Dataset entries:
--- START ---

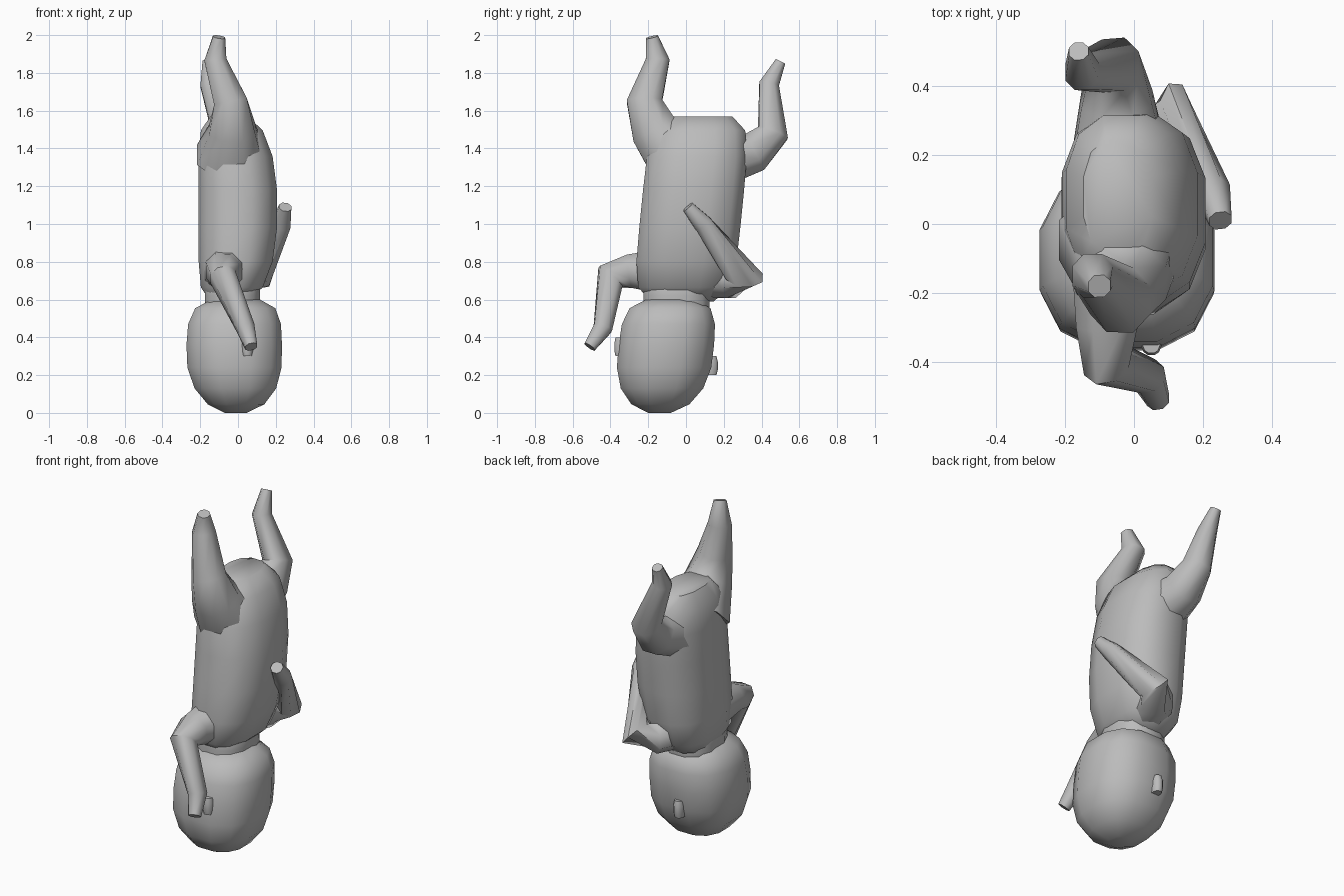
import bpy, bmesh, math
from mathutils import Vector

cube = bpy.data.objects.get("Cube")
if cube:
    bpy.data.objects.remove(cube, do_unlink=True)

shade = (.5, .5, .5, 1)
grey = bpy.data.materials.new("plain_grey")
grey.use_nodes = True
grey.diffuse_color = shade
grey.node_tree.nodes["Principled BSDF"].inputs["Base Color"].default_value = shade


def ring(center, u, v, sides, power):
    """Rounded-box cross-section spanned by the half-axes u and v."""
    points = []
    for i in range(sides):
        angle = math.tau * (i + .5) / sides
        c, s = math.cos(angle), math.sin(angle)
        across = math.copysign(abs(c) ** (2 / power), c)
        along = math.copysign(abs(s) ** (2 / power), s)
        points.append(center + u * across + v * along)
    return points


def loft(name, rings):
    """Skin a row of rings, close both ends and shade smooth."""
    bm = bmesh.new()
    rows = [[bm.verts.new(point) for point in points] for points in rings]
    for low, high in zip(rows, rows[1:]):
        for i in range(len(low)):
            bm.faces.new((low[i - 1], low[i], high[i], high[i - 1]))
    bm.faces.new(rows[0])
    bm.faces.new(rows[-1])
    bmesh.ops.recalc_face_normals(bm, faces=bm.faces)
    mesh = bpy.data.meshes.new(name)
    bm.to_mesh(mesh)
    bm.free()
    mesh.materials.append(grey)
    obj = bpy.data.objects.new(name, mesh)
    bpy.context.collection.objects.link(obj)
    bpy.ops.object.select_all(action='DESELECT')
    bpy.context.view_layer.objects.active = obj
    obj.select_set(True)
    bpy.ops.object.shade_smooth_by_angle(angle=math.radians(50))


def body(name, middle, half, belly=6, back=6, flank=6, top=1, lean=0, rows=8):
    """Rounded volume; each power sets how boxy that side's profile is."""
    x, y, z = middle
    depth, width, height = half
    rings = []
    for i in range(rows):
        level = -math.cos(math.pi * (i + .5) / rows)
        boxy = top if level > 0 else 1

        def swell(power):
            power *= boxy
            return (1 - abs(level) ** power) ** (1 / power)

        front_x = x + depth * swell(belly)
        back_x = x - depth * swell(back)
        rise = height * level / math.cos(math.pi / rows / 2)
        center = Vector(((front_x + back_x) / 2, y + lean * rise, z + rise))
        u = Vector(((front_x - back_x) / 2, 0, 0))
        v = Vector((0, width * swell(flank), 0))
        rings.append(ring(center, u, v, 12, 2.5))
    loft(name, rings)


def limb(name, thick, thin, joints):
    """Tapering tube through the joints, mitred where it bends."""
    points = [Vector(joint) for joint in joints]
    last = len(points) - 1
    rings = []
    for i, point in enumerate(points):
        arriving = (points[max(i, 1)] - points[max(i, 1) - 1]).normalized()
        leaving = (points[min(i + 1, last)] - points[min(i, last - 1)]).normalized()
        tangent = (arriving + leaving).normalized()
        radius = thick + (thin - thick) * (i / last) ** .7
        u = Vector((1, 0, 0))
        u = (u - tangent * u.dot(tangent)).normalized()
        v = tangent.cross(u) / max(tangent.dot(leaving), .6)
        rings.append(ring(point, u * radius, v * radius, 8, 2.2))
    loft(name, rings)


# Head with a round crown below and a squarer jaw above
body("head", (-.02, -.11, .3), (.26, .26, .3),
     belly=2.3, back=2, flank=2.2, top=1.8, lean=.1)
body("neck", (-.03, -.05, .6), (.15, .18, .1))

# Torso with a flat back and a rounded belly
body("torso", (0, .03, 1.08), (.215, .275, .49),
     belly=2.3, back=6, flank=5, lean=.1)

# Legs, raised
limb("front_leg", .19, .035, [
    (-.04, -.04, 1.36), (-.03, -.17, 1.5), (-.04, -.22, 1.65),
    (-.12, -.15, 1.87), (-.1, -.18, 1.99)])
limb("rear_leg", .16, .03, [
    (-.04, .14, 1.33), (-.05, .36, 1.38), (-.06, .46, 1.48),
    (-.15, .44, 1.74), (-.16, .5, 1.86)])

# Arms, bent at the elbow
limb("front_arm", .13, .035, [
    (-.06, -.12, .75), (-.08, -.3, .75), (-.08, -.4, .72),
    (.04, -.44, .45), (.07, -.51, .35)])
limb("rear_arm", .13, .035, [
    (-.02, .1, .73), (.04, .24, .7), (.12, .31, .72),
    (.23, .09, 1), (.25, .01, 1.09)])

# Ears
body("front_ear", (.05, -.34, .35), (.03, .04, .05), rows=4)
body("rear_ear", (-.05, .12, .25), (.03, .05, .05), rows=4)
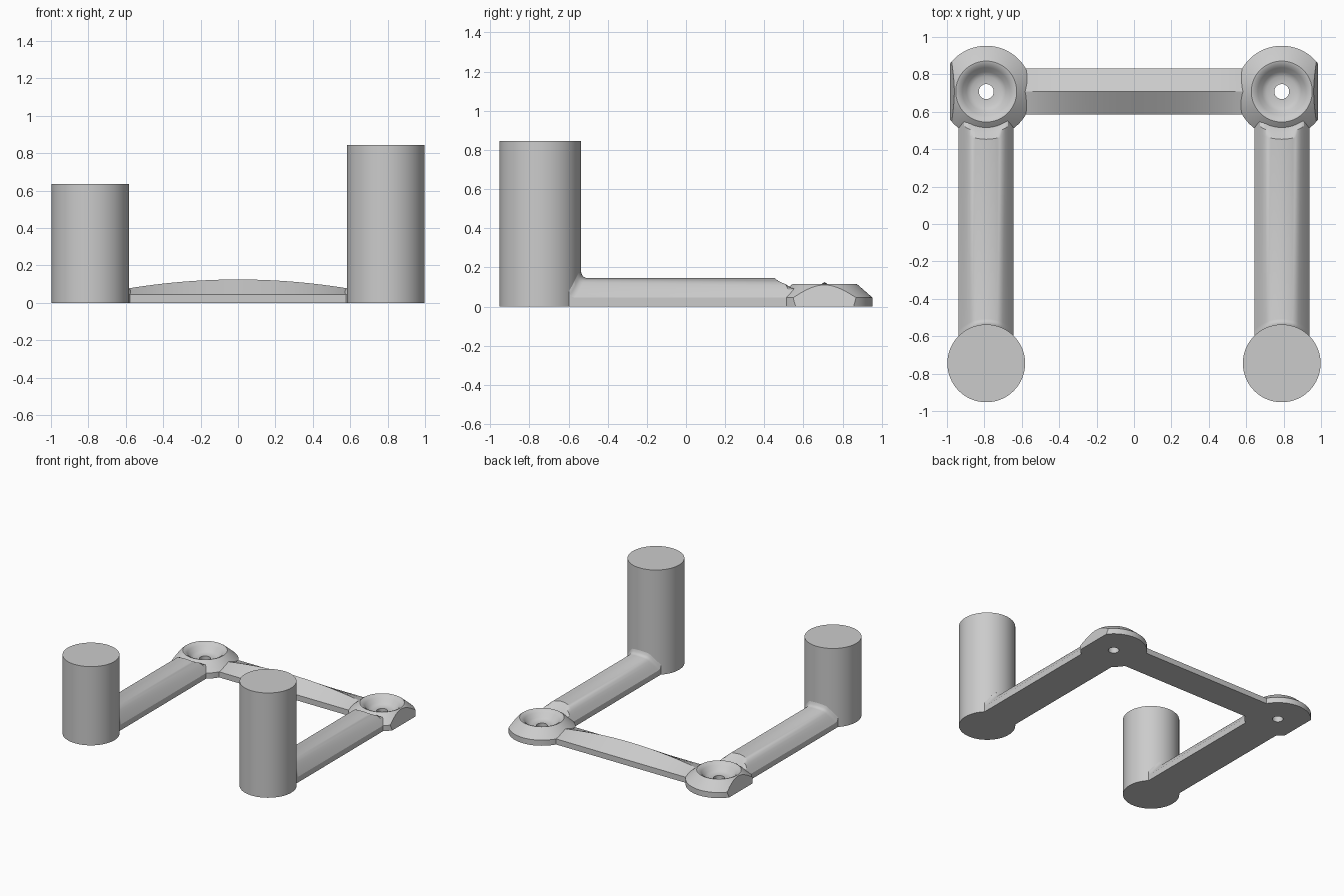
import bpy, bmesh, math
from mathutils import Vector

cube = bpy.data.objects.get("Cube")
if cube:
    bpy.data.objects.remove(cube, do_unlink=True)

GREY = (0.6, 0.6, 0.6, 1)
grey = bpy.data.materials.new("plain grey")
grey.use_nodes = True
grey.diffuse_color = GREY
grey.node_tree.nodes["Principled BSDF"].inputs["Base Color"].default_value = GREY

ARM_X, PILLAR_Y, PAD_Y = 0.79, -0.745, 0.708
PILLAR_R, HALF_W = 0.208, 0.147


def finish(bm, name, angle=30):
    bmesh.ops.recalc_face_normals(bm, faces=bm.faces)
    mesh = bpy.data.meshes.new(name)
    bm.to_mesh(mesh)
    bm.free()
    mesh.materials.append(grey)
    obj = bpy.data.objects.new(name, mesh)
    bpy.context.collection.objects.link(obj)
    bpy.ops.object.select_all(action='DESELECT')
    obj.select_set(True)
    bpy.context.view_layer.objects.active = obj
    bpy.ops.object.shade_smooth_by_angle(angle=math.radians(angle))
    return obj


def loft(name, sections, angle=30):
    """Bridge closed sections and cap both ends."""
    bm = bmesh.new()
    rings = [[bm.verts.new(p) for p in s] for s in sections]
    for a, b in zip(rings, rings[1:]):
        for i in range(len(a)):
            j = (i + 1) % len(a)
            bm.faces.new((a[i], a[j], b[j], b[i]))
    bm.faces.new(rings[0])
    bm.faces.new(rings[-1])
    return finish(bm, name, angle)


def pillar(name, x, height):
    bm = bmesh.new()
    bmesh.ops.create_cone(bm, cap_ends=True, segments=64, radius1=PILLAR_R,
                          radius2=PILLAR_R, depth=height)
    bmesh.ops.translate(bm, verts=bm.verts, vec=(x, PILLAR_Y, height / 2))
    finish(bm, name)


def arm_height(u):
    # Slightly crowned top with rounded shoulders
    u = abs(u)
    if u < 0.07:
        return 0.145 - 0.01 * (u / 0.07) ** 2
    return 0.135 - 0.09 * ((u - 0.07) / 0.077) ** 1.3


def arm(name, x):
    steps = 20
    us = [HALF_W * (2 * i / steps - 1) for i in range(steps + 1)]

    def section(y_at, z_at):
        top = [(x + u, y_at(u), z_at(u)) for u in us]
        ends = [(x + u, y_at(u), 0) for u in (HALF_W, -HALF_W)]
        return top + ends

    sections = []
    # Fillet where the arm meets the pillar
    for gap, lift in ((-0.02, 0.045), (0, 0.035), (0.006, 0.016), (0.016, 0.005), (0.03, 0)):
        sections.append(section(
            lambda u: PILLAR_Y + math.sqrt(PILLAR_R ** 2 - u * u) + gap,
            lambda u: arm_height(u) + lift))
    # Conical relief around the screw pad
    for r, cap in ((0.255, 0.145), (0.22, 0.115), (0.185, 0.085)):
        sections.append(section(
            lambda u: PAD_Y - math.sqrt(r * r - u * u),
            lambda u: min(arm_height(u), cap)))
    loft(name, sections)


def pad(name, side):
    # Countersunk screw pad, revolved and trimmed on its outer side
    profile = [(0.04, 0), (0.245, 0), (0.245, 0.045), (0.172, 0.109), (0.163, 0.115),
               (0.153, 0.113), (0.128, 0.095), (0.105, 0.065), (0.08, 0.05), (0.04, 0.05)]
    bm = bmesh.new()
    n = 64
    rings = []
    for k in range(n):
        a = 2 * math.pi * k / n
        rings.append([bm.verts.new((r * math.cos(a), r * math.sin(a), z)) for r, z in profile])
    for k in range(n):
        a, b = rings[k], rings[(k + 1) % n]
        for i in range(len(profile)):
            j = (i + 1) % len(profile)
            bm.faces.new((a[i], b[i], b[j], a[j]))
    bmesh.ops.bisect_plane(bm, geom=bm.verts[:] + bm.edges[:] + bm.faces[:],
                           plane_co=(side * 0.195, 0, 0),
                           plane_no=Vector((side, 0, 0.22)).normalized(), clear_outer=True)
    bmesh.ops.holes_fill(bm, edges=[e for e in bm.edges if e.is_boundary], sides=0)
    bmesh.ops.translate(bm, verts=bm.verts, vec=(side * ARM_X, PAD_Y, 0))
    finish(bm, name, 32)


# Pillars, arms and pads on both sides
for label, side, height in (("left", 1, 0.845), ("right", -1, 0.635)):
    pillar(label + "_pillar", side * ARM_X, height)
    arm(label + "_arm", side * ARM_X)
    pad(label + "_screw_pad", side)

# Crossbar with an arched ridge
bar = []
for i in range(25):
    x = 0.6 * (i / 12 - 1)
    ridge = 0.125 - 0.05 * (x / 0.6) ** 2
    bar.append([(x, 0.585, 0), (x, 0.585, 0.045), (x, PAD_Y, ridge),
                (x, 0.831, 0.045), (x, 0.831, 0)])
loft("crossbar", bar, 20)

--- END ---

_Brief_:
Copy the lines of the data above exactly as written, beginning with the line containing "a = 2 * math.pi * k / n" and ending with the line containing "plane_no=Vector((side, 0, 0.22)).normalized(), clear_outer=True)", and leave out all other lines.

_Response below_:
        a = 2 * math.pi * k / n
        rings.append([bm.verts.new((r * math.cos(a), r * math.sin(a), z)) for r, z in profile])
    for k in range(n):
        a, b = rings[k], rings[(k + 1) % n]
        for i in range(len(profile)):
            j = (i + 1) % len(profile)
            bm.faces.new((a[i], b[i], b[j], a[j]))
    bmesh.ops.bisect_plane(bm, geom=bm.verts[:] + bm.edges[:] + bm.faces[:],
                           plane_co=(side * 0.195, 0, 0),
                           plane_no=Vector((side, 0, 0.22)).normalized(), clear_outer=True)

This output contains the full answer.